Why food prices are rising -- and why they won't drop any time soon

It’s also a business under enormous strain. Some “60 to 70% of the cost of raising a hog is tied up in the grains,” Mr. Pope explains. “The major ingredient is corn, and the secondary ingredient is soybean meal.” Over the last several years, “the cost of corn has gone from a base of $2.40 a bushel to today at $7.40 a bushel, nearly triple what it was just a few years ago.” Which means every product that uses corn has risen, too—including everything from “cereal to soft drinks” and more.

What triggered the upswing? In part: ethanol. President George W. Bush “came forward with—what do you call?—the edict that we were going to mandate 36 billion gallons of alternative fuels” by 2022, of which corn-based ethanol is “a substantial part.” Companies that blend ethanol into fuel get a $5 billion annual tax credit, and there’s a tariff to keep foreign producers out of the U.S. market. Now 40% of the corn crop is “directed to ethanol, which equals the amount that’s going into livestock food,” Mr. Pope calculates…
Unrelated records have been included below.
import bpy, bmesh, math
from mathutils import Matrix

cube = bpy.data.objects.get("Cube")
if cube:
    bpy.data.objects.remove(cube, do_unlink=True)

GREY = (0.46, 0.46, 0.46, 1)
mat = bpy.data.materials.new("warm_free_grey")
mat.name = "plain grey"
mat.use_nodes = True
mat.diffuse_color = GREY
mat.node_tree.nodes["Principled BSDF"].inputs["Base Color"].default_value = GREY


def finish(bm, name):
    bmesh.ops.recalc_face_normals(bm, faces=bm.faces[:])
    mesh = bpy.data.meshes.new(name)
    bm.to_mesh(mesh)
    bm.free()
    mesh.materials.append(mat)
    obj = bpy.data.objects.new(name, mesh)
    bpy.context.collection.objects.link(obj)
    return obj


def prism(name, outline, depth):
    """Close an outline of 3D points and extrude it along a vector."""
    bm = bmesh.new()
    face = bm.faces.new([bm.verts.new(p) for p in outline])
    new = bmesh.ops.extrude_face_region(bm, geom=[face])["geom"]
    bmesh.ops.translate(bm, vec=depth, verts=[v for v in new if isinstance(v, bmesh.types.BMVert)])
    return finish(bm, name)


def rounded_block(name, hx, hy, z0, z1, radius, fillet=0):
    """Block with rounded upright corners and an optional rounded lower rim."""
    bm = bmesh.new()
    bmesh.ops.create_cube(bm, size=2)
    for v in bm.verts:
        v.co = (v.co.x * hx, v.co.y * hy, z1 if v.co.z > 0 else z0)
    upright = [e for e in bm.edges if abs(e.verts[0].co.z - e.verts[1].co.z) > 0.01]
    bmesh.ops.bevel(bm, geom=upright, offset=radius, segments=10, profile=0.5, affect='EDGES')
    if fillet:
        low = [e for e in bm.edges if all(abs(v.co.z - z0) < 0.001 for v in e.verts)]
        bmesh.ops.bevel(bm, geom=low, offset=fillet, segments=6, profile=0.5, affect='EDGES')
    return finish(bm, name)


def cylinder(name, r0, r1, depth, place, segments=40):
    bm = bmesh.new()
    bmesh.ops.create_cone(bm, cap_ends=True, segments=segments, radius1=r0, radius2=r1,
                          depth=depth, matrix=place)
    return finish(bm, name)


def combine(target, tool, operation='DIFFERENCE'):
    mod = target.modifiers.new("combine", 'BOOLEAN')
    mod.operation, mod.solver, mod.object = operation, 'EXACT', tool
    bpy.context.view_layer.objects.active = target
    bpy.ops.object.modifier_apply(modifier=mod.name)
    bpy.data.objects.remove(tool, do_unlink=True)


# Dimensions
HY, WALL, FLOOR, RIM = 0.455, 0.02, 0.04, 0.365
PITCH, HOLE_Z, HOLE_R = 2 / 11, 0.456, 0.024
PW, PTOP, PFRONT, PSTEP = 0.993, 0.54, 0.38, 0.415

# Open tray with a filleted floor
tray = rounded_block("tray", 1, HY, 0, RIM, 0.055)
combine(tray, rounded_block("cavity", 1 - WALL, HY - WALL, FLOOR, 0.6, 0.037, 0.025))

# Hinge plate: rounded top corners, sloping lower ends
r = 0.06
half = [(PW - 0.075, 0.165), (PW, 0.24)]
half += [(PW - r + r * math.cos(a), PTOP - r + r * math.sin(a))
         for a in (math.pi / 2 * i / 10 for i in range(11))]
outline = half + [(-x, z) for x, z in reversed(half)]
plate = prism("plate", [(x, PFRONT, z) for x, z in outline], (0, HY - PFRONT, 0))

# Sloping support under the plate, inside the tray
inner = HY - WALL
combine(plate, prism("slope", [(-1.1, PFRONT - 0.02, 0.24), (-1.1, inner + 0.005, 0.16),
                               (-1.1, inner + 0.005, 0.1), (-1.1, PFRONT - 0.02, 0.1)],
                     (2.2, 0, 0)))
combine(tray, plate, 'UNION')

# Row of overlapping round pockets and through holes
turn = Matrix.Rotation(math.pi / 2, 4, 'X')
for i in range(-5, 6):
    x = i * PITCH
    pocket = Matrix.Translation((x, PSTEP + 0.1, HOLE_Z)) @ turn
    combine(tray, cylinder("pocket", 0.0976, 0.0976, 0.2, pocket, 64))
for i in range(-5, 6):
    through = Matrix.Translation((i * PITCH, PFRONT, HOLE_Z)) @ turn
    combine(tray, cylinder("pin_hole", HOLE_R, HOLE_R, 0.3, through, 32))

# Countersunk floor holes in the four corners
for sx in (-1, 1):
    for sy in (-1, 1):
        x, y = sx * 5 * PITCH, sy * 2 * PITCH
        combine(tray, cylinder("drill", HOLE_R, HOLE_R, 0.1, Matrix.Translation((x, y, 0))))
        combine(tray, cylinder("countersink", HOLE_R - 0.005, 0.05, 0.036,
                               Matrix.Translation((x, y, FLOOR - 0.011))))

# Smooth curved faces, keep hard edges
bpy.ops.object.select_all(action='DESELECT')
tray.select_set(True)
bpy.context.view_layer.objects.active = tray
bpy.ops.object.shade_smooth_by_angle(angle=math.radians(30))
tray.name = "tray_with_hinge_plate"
Food price inflation isn’t a problem confined to America’s shores. “This ethanol policy has impacted the world price of corn,” Mr. Pope says. The Mexican, Canadian and European industries have “shrunk dramatically. . . . We have an unsustainable meat protein production industry,” he says. “We’re built on a platform of costs, on a policy that doesn’t make any sense!”

Nor does the science. The ethanol industry would supply only 4% of the nation’s annual energy needs even if it used 100% of the corn crop. The Environmental Protection Agency has found ethanol production has a neutral to negative impact on the environment. “The subsidy has been out there since the 1970s,” Mr. Pope says. “If they can’t make themselves into a viable economic model in 40 years, haven’t we demonstrated that this is an industry that shouldn’t exist?”